Data items:
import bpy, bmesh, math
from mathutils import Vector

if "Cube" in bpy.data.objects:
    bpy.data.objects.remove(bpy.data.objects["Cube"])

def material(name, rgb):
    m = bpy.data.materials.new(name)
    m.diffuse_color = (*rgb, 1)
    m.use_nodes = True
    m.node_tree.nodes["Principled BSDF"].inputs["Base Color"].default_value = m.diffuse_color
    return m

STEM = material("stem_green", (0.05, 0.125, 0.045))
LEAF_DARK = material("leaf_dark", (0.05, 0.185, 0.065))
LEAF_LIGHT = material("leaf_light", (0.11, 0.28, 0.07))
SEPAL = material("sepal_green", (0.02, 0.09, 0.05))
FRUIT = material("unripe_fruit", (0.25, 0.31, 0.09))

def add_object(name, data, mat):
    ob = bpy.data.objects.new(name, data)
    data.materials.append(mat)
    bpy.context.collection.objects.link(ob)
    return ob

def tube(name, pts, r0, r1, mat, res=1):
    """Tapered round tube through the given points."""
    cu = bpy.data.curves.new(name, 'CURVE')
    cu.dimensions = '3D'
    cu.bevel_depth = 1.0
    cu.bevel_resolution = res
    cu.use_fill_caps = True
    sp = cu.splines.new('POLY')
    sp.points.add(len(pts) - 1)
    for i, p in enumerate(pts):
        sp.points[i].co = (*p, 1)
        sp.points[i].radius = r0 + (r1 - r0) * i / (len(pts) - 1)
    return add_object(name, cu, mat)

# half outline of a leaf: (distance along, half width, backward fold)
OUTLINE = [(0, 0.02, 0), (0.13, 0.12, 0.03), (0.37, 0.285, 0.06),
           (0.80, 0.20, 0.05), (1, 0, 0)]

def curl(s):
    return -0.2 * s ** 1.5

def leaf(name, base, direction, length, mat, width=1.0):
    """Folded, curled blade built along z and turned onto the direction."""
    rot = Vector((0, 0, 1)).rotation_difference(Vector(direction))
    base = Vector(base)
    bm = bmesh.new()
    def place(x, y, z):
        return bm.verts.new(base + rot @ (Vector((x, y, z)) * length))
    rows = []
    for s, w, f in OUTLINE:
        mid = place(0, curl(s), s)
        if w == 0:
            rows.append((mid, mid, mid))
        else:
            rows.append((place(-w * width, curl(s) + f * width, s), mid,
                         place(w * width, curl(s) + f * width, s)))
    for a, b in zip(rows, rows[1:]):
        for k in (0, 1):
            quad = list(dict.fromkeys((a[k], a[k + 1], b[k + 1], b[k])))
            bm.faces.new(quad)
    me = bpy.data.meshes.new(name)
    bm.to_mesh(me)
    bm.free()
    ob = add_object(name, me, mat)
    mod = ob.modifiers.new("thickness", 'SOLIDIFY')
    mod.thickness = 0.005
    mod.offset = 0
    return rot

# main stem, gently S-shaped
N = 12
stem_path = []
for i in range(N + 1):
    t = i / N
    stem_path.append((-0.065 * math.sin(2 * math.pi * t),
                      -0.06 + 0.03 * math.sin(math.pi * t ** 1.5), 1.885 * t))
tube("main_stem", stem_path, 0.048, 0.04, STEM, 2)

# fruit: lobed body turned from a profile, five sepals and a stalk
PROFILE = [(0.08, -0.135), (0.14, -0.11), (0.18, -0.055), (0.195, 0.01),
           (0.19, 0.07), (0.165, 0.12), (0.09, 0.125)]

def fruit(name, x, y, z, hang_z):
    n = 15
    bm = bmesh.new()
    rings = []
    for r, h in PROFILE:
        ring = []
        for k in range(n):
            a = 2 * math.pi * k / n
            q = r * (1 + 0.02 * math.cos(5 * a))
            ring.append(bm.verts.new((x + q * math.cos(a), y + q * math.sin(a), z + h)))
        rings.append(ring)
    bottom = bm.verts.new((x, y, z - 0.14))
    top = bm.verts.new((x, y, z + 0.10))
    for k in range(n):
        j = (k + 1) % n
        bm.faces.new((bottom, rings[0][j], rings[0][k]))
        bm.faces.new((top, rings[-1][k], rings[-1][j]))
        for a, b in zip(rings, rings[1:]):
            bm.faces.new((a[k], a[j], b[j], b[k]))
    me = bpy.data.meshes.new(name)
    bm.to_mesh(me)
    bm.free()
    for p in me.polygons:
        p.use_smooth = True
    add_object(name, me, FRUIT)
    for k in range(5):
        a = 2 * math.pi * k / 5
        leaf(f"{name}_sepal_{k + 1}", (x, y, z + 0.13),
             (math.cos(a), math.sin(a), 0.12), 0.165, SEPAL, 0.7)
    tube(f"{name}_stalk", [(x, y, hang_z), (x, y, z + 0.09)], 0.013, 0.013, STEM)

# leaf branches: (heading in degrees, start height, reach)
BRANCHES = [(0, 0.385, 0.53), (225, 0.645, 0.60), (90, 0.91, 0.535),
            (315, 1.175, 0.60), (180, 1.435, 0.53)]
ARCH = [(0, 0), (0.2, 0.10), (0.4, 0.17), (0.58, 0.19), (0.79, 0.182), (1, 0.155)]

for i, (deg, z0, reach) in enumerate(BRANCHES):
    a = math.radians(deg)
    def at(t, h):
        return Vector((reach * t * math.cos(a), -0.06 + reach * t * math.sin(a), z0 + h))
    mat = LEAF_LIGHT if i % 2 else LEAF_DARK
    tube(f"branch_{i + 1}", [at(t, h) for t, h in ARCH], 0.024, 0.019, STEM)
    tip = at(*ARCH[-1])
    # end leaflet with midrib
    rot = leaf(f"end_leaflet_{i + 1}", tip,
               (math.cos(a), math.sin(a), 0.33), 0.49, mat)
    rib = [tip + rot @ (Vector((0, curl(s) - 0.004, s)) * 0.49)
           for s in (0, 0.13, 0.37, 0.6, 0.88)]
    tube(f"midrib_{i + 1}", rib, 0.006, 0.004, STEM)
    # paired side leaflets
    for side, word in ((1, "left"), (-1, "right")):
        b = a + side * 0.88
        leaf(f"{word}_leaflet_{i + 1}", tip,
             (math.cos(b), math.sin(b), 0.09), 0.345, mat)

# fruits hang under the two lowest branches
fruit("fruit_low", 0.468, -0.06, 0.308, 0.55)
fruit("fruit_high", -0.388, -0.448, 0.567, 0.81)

Work task |
Give the records above again in full, keeping every character unchanged.

Reply to the exercise |
import bpy, bmesh, math
from mathutils import Vector

if "Cube" in bpy.data.objects:
    bpy.data.objects.remove(bpy.data.objects["Cube"])

def material(name, rgb):
    m = bpy.data.materials.new(name)
    m.diffuse_color = (*rgb, 1)
    m.use_nodes = True
    m.node_tree.nodes["Principled BSDF"].inputs["Base Color"].default_value = m.diffuse_color
    return m

STEM = material("stem_green", (0.05, 0.125, 0.045))
LEAF_DARK = material("leaf_dark", (0.05, 0.185, 0.065))
LEAF_LIGHT = material("leaf_light", (0.11, 0.28, 0.07))
SEPAL = material("sepal_green", (0.02, 0.09, 0.05))
FRUIT = material("unripe_fruit", (0.25, 0.31, 0.09))

def add_object(name, data, mat):
    ob = bpy.data.objects.new(name, data)
    data.materials.append(mat)
    bpy.context.collection.objects.link(ob)
    return ob

def tube(name, pts, r0, r1, mat, res=1):
    """Tapered round tube through the given points."""
    cu = bpy.data.curves.new(name, 'CURVE')
    cu.dimensions = '3D'
    cu.bevel_depth = 1.0
    cu.bevel_resolution = res
    cu.use_fill_caps = True
    sp = cu.splines.new('POLY')
    sp.points.add(len(pts) - 1)
    for i, p in enumerate(pts):
        sp.points[i].co = (*p, 1)
        sp.points[i].radius = r0 + (r1 - r0) * i / (len(pts) - 1)
    return add_object(name, cu, mat)

# half outline of a leaf: (distance along, half width, backward fold)
OUTLINE = [(0, 0.02, 0), (0.13, 0.12, 0.03), (0.37, 0.285, 0.06),
           (0.80, 0.20, 0.05), (1, 0, 0)]

def curl(s):
    return -0.2 * s ** 1.5

def leaf(name, base, direction, length, mat, width=1.0):
    """Folded, curled blade built along z and turned onto the direction."""
    rot = Vector((0, 0, 1)).rotation_difference(Vector(direction))
    base = Vector(base)
    bm = bmesh.new()
    def place(x, y, z):
        return bm.verts.new(base + rot @ (Vector((x, y, z)) * length))
    rows = []
    for s, w, f in OUTLINE:
        mid = place(0, curl(s), s)
        if w == 0:
            rows.append((mid, mid, mid))
        else:
            rows.append((place(-w * width, curl(s) + f * width, s), mid,
                         place(w * width, curl(s) + f * width, s)))
    for a, b in zip(rows, rows[1:]):
        for k in (0, 1):
            quad = list(dict.fromkeys((a[k], a[k + 1], b[k + 1], b[k])))
            bm.faces.new(quad)
    me = bpy.data.meshes.new(name)
    bm.to_mesh(me)
    bm.free()
    ob = add_object(name, me, mat)
    mod = ob.modifiers.new("thickness", 'SOLIDIFY')
    mod.thickness = 0.005
    mod.offset = 0
    return rot

# main stem, gently S-shaped
N = 12
stem_path = []
for i in range(N + 1):
    t = i / N
    stem_path.append((-0.065 * math.sin(2 * math.pi * t),
                      -0.06 + 0.03 * math.sin(math.pi * t ** 1.5), 1.885 * t))
tube("main_stem", stem_path, 0.048, 0.04, STEM, 2)

# fruit: lobed body turned from a profile, five sepals and a stalk
PROFILE = [(0.08, -0.135), (0.14, -0.11), (0.18, -0.055), (0.195, 0.01),
           (0.19, 0.07), (0.165, 0.12), (0.09, 0.125)]

def fruit(name, x, y, z, hang_z):
    n = 15
    bm = bmesh.new()
    rings = []
    for r, h in PROFILE:
        ring = []
        for k in range(n):
            a = 2 * math.pi * k / n
            q = r * (1 + 0.02 * math.cos(5 * a))
            ring.append(bm.verts.new((x + q * math.cos(a), y + q * math.sin(a), z + h)))
        rings.append(ring)
    bottom = bm.verts.new((x, y, z - 0.14))
    top = bm.verts.new((x, y, z + 0.10))
    for k in range(n):
        j = (k + 1) % n
        bm.faces.new((bottom, rings[0][j], rings[0][k]))
        bm.faces.new((top, rings[-1][k], rings[-1][j]))
        for a, b in zip(rings, rings[1:]):
            bm.faces.new((a[k], a[j], b[j], b[k]))
    me = bpy.data.meshes.new(name)
    bm.to_mesh(me)
    bm.free()
    for p in me.polygons:
        p.use_smooth = True
    add_object(name, me, FRUIT)
    for k in range(5):
        a = 2 * math.pi * k / 5
        leaf(f"{name}_sepal_{k + 1}", (x, y, z + 0.13),
             (math.cos(a), math.sin(a), 0.12), 0.165, SEPAL, 0.7)
    tube(f"{name}_stalk", [(x, y, hang_z), (x, y, z + 0.09)], 0.013, 0.013, STEM)

# leaf branches: (heading in degrees, start height, reach)
BRANCHES = [(0, 0.385, 0.53), (225, 0.645, 0.60), (90, 0.91, 0.535),
            (315, 1.175, 0.60), (180, 1.435, 0.53)]
ARCH = [(0, 0), (0.2, 0.10), (0.4, 0.17), (0.58, 0.19), (0.79, 0.182), (1, 0.155)]

for i, (deg, z0, reach) in enumerate(BRANCHES):
    a = math.radians(deg)
    def at(t, h):
        return Vector((reach * t * math.cos(a), -0.06 + reach * t * math.sin(a), z0 + h))
    mat = LEAF_LIGHT if i % 2 else LEAF_DARK
    tube(f"branch_{i + 1}", [at(t, h) for t, h in ARCH], 0.024, 0.019, STEM)
    tip = at(*ARCH[-1])
    # end leaflet with midrib
    rot = leaf(f"end_leaflet_{i + 1}", tip,
               (math.cos(a), math.sin(a), 0.33), 0.49, mat)
    rib = [tip + rot @ (Vector((0, curl(s) - 0.004, s)) * 0.49)
           for s in (0, 0.13, 0.37, 0.6, 0.88)]
    tube(f"midrib_{i + 1}", rib, 0.006, 0.004, STEM)
    # paired side leaflets
    for side, word in ((1, "left"), (-1, "right")):
        b = a + side * 0.88
        leaf(f"{word}_leaflet_{i + 1}", tip,
             (math.cos(b), math.sin(b), 0.09), 0.345, mat)

# fruits hang under the two lowest branches
fruit("fruit_low", 0.468, -0.06, 0.308, 0.55)
fruit("fruit_high", -0.388, -0.448, 0.567, 0.81)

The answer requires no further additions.